Although my mum was brought up a Catholic and went to a convent school, and my dad was Church of England, my brother, sister and I weren’t baptized and from an early age I had a healthy distrust for any form of religion, as epitomised by the tedious assemblies at school where we were pressganged into the tuneless singing of modern hymns such as “You in Your Small Corner” and “Morning Is Broken”, as well as more traditional favourites like the frankly scary “Mine Eyes Have Seen the Glory” and “The Lord of the Dance” (“I danced in the morning till the sky turned black/It’s hard to dance with the devil on your back” was a particularly nightmarish line).
However, my sister and I, for a brief period, regularly went with the Carlins to attend mass at the Catholic church in Ormiston, a village a few miles from home. It took place in what seemed like someone’s living room and there was a definite air of the undercover about it. We stifled a smirk as the eldest Carlin boy shook the smoking samovar and rang a bell, silly in his surplice; and counted the moments till it was over so we could get out of there. The only reason for going through this?
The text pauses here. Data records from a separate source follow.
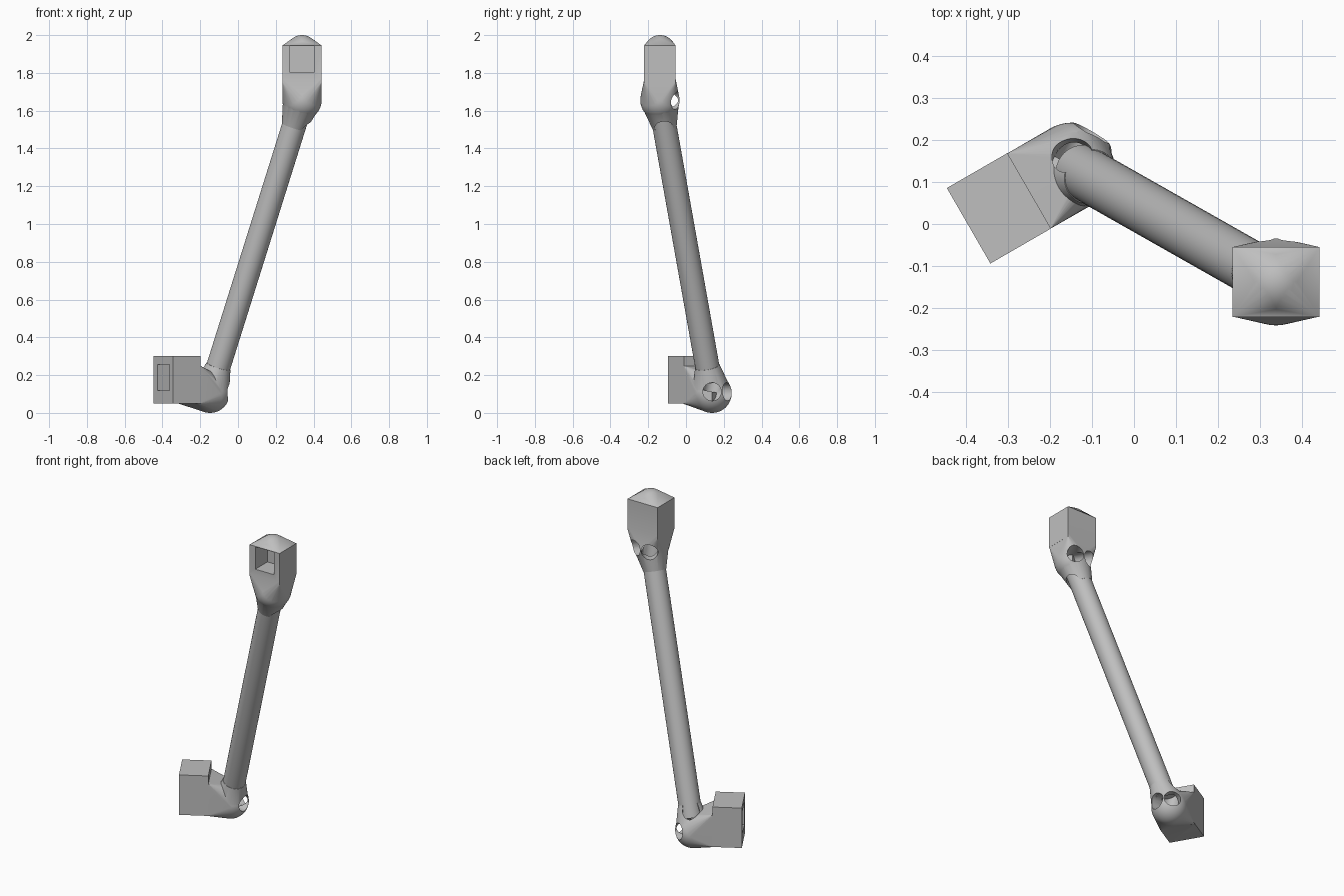
import bpy, bmesh
from math import radians, cos, sin
from mathutils import Vector, Matrix

cube = bpy.data.objects.get("Cube")
if cube:
    bpy.data.objects.remove(cube, do_unlink=True)

grey = bpy.data.materials.new("plain grey")
grey.use_nodes = True
grey.diffuse_color = (0.52, 0.52, 0.52, 1)
grey.node_tree.nodes["Principled BSDF"].inputs["Base Color"].default_value = grey.diffuse_color


def add_box(bm, centre, size, turn=0):
    m = Matrix.Translation(centre) @ Matrix.Rotation(radians(turn), 4, 'Z') @ Matrix.Diagonal((*size, 1))
    bmesh.ops.create_cube(bm, size=1, matrix=m)


def add_ball(bm, centre, radius):
    bmesh.ops.create_uvsphere(bm, u_segments=48, v_segments=24, radius=radius,
                              matrix=Matrix.Translation(centre))


def add_rod(bm, a, b, radius):
    a, b = Vector(a), Vector(b)
    turn = (b - a).to_track_quat('Z', 'Y').to_matrix().to_4x4()
    bmesh.ops.create_cone(bm, cap_ends=True, segments=48, radius1=radius, radius2=radius,
                          depth=(b - a).length, matrix=Matrix.Translation((a + b) / 2) @ turn)


def solid(name, shapes, hull=False):
    """Build (function, arguments) shapes, optionally as one convex skin around them."""
    bm = bmesh.new()
    for add, *args in shapes:
        add(bm, *args)
    if hull:
        points = [v.co.copy() for v in bm.verts]
        bm.clear()
        for p in points:
            bm.verts.new(p)
        bmesh.ops.convex_hull(bm, input=bm.verts)
        loose = [v for v in bm.verts if not v.link_faces]
        bmesh.ops.delete(bm, geom=loose, context='VERTS')
    bmesh.ops.recalc_face_normals(bm, faces=bm.faces)
    mesh = bpy.data.meshes.new(name)
    bm.to_mesh(mesh)
    bm.free()
    mesh.materials.append(grey)
    obj = bpy.data.objects.new(name, mesh)
    bpy.context.collection.objects.link(obj)
    return obj


def smooth(obj):
    bpy.ops.object.select_all(action='DESELECT')
    obj.select_set(True)
    bpy.context.view_layer.objects.active = obj
    bpy.ops.object.shade_smooth_by_angle(angle=radians(32))


def combine(body, added, cutters):
    """Weld the added solids on, cut the cutters out and bake the result."""
    for op, tools in (('UNION', added), ('DIFFERENCE', cutters)):
        for tool in tools:
            mod = body.modifiers.new(op.title(), 'BOOLEAN')
            mod.operation, mod.object, mod.solver = op, tool, 'EXACT'
    graph = bpy.context.evaluated_depsgraph_get()
    mesh = bpy.data.meshes.new_from_object(body.evaluated_get(graph))
    body.modifiers.clear()
    body.data = mesh
    for tool in added + cutters:
        bpy.data.objects.remove(tool, do_unlink=True)
    smooth(body)


def bores(centre, directions):
    made = []
    for d in directions:
        end = centre + Vector(d).normalized() * 0.3
        made.append(solid("bore", [(add_rod, centre, end, 0.048)]))
    return made


def heading(deg):
    return Vector((cos(radians(deg)), sin(radians(deg)), 0))


# Shared dimensions; the collar ball sits just inside the neck ball
low = Vector((-0.148, 0.138, 0.104))
high = Vector((0.339, -0.138, 1.655))
axis = (high - low).normalized()
ball, inner, tube = 0.104, 0.101, 0.064
wide, deep, slot = 0.208, 0.167, 0.128

# Pole between the two joints
pole = solid("pole", [(add_rod, low + axis * 0.075, high - axis * 0.075, tube)])
smooth(pole)

# Lower joint: upright block with an end pocket, ball and pole collar
u = heading(30)
block = Vector((-0.3225, 0.0375, 0.175))
face = block + u * (deep / 2 - 0.01)
face.z = 0.15
lower = solid("lower_joint", [(add_box, block, (deep, wide, 0.25), 30)])
neck = solid("lower_neck", [(add_box, face, (0.018, wide - 0.001, 0.199), 30),
                            (add_ball, low, ball)], True)
collar = solid("lower_collar", [(add_ball, low, inner),
                                (add_rod, low + axis * 0.14, low + axis * 0.152, tube + 0.002)], True)
mouth = block - u * (deep / 2) + Vector((0, 0, 0.013))
pocket = solid("lower_pocket", [(add_box, mouth, (0.24, slot, 0.138), 30)])
combine(lower, [neck, collar],
        [pocket] + bores(low + Vector((0, 0, 0.008)), [heading(0), heading(60), (0, 0.2, 1)]))

# Upper joint: domed block with a front pocket, ball and pole collar
upper = solid("upper_joint", [(add_box, (high.x, high.y, 1.847), (wide, deep, 0.196)),
                              (add_ball, (high.x, high.y, 1.917), deep / 2 - 0.0005)], True)
neck = solid("upper_neck", [(add_box, (high.x, high.y, 1.76), (wide - 0.001, deep - 0.001, 0.018)),
                            (add_ball, high, ball)], True)
collar = solid("upper_collar", [(add_ball, high, inner),
                                (add_rod, high - axis * 0.135, high - axis * 0.147, tube + 0.002)], True)
pocket = solid("upper_pocket", [(add_box, (high.x, high.y - deep / 2, 1.872), (slot, 0.24, 0.14))])
combine(upper, [neck, collar],
        [pocket] + bores(high, [heading(60), heading(120), (0, 0.15, -1)]))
The chance to spend our pocket money at the best sweetshop for miles around, with jars and jars of sherbet lemons, and chocolate éclairs, and cola bottles, and pineapple cubes, and pear drops, all available by the quarter pound in little white paper bags.